ILOCA, Chile - The powerful tsunami that swept a string of coastal fishing villages out to sea a week ago carried away boats, tackle and engines too, and traumatised fishermen are now "scared of the sea." The wreckage along the 20 kilometres of southern coast hit by three gigantic waves a week ago Saturday is among the worst wreaked by the mega 8.8 quake, one of the biggest ever on record.
Blue-eyed and sunburned, Mamerto Jara Faria, 53 and a father of four, stands listlessly gazing out to sea by his bombed-out house. "What's going to become of us?" he says.
Not a single person died along this coast, a special police investigator told AFP, but the sea swallowed one of Chile's three main fishing centres, a key industry.
"We thank God we're alive," said Francisco Rivera Cespedes, the 39-year-old former head of the 300-strong local fishermen's association as he supervises a hand-out of relief sent by fishermen from other parts - a consignment of disposable nappies, crates of water and biscuits.
"Many are saying they no longer want to fish, they're scared of the sea now," he said. "But that's what we do - fish!".
Piled high along both sides of the straight coastal road stand a jumble of mangled fridges and beds, stray computers, power lines and muddied rags. Twisted circus caravans and vehicles from the Circo Montini lie near the remains of a fair ground.
Rescue-workers this week saved lions and monkeys brought to entertain summer holidayers enjoying the seaside in hotels and bungalows, many built by fishermen for extra cash.
But in the dead of night, high waves powered hundreds of meters inland, literally sweeping away entire houses that now lie tumbled on their sides far from where they stood, or were hollowed out in the middle when waves crashed in and out.
"That's ours, over there, it used to be here," said Graciela Corea, 74.
Most people are homeless, and most sleep in tents. By day they pick through the rubble for hidden banknotes, mementos, or anything usable.
At night they sleep on high ground in the surrounding hills.
Survivors recount how people scrambled up the hillside minutes after the quake. "We'd been told it could happen here, after the one in Asia," Corea said. "Never, never in my whole life here had I seen one."
Thanks to the full moon that night, everyone went quickly, screaming "Run! Run! The sea's coming!"
"There was a long silence after the quake," she said. "I saw the first wave.
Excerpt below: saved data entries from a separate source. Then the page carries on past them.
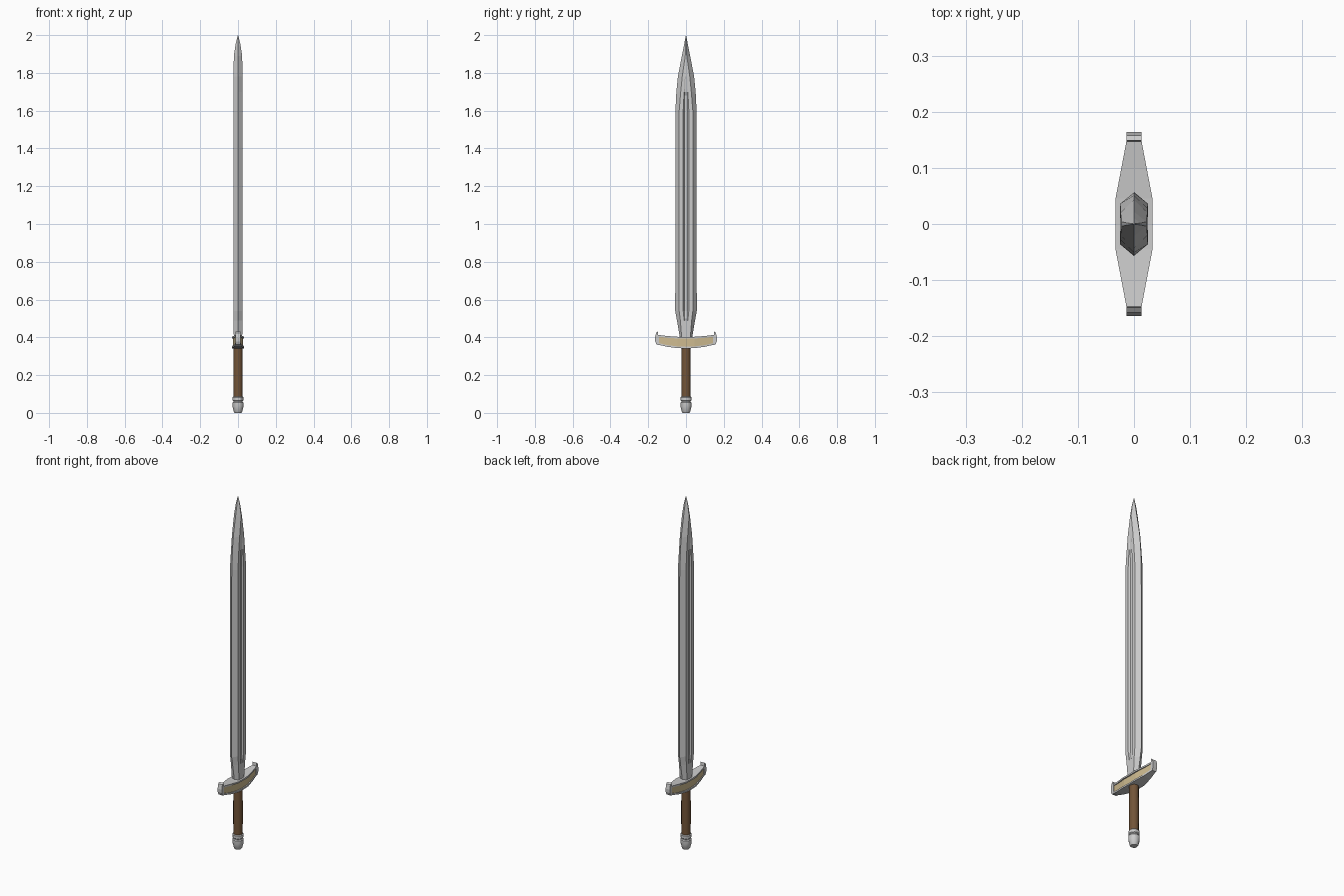
import bpy, math

if "Cube" in bpy.data.objects:
    bpy.data.objects.remove(bpy.data.objects["Cube"])


def make(name, verts, faces, color=None, smooth=None):
    me = bpy.data.meshes.new(name)
    me.from_pydata(verts, [], faces)
    ob = bpy.data.objects.new(name, me)
    bpy.context.collection.objects.link(ob)
    if color:
        mat = bpy.data.materials.new(name + "_colour")
        mat.diffuse_color = (*color, 1)
        mat.use_nodes = True
        mat.node_tree.nodes["Principled BSDF"].inputs["Base Color"].default_value = mat.diffuse_color
        me.materials.append(mat)
    bpy.context.view_layer.objects.active = ob
    ob.select_set(True)
    bpy.ops.object.mode_set(mode='EDIT')
    bpy.ops.mesh.select_all(action='SELECT')
    bpy.ops.mesh.normals_make_consistent(inside=False)
    bpy.ops.object.mode_set(mode='OBJECT')
    if smooth:
        bpy.ops.object.shade_smooth_by_angle(angle=math.radians(smooth))
    ob.select_set(False)
    return ob


def loft(name, rings, **kw):
    """Skin equal-sized closed rings and cap both ends."""
    n = len(rings[0])
    verts = [v for r in rings for v in r]
    faces = [list(range(n)), list(range(n * (len(rings) - 1), n * len(rings)))]
    for i in range(len(rings) - 1):
        for j in range(n):
            k = (j + 1) % n
            faces.append([i * n + j, i * n + k, (i + 1) * n + k, (i + 1) * n + j])
    return make(name, verts, faces, **kw)


def lathe(name, profile, n=12, **kw):
    rings = [[(r * math.cos(2 * math.pi * j / n), r * math.sin(2 * math.pi * j / n), z)
              for j in range(n)] for r, z in profile]
    return loft(name, rings, **kw)


# Blade: z, edge half width, bevel ridge, groove half width, half thickness, groove depth
stations = [
    (0.39, 0.031, 0.022, 0.008, 0.022, 0.0),
    (0.49, 0.048, 0.030, 0.010, 0.024, 0.0),
    (0.54, 0.057, 0.036, 0.015, 0.025, 0.009),
    (1.60, 0.056, 0.036, 0.015, 0.025, 0.009),
    (1.70, 0.051, 0.028, 0.010, 0.024, 0.004),
    (1.78, 0.043, 0.020, 0.006, 0.024, 0.0),
    (1.89, 0.022, 0.004, 0.002, 0.022, 0.0),
    (1.95, 0.010, 0.002, 0.001, 0.013, 0.0),
    (2.00, 0.0006, 0.0003, 0.0001, 0.0005, 0.0),
]
rings = []
for z, w, r, g, t, d in stations:
    side = [(t, r), (t, g), (t - d, g * 0.6), (t - d, -g * 0.6), (t, -g), (t, -r)]
    rings.append([(0, w, z)] + [(x, y, z) for x, y in side]
                 + [(0, -w, z)] + [(-x, -y, z) for x, y in side])
loft("blade", rings)

# Crossguard: y, half width, bottom z, top z
half = [(0, 0.033, 0.341, 0.402), (0.045, 0.033, 0.343, 0.403),
        (0.10, 0.0225, 0.350, 0.407), (0.15, 0.013, 0.362, 0.413)]
guard = [(-y, w, b, t) for y, w, b, t in half[:0:-1]] + half


def bar(name, inset, lo, hi, **kw):
    rings = []
    for y, w, b, t in guard:
        w -= inset * w
        z0, z1 = lo(b, t), hi(b, t)
        rings.append([(-w, y, z0), (w, y, z0), (w, y, z1), (-w, y, z1)])
    loft(name, rings, **kw)


bar("guard_top_plate", 0, lambda b, t: t - 0.009, lambda b, t: t)
bar("guard_bottom_plate", 0, lambda b, t: b, lambda b, t: b + 0.009)
bar("guard_gold_inlay", 0.2, lambda b, t: b + 0.005, lambda b, t: t - 0.005,
    color=(0.62, 0.50, 0.28))

# Upturned guard ends
end = [(0.142, 0.359), (0.156, 0.362), (0.163, 0.378), (0.164, 0.398),
       (0.158, 0.424), (0.149, 0.431), (0.147, 0.413), (0.142, 0.411)]
for s, label in ((1, "right"), (-1, "left")):
    loft("guard_end_" + label, [[(x, s * y, z) for y, z in end] for x in (-0.013, 0.013)])

# Leather grip
lathe("grip", [(0.024, 0.07), (0.025, 0.20), (0.024, 0.348)],
      color=(0.17, 0.09, 0.04), smooth=40)

# Pommel with collar
lathe("pommel", [(0.018, 0.0), (0.022, 0.006), (0.029, 0.034), (0.029, 0.054), (0.025, 0.059),
                 (0.025, 0.062), (0.029, 0.066), (0.029, 0.082), (0.025, 0.086)], smooth=30)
It made a noise like a huge machine crunching wood. A few minutes went by, then the second wave came, the most violent."
More than 200 aftershocks - as strong as 6.8 and 6.2 on Friday - are traumatising Chileans already in shock.
Maria Yarce Jara, who waited three days before finding the strength to come down to the sea to see the state of her damaged house, said she cannot close her eyes at night. "It has been days since I slept."
By day, she and husband Francisco, and the children and grandchildren - they took to the hills with only a pack of nappies for a 3-month baby when the tsunami struck - camp close to their house to make sure nobody makes off with the little left inside.
By night they climb the hill.
"We're worried about the future," she said. "For now, Chileans from all over are bringing us food, water and clothing."
"But a few weeks down the road, people may forget us and how can we make out if we have no boat, no way of earning a living?"
President-elect Sebastian Pinera, who will be sworn into office next week, on March 11, toured the coastal distaster zone this week, and South Korean officials too came by promising help.
"We want to work though we're terrified of the water," said Francisco Jara. "But people say there's little chance of another tsunami like this for another 100 years, so we will return. We can't hang around uselessly like this much longer."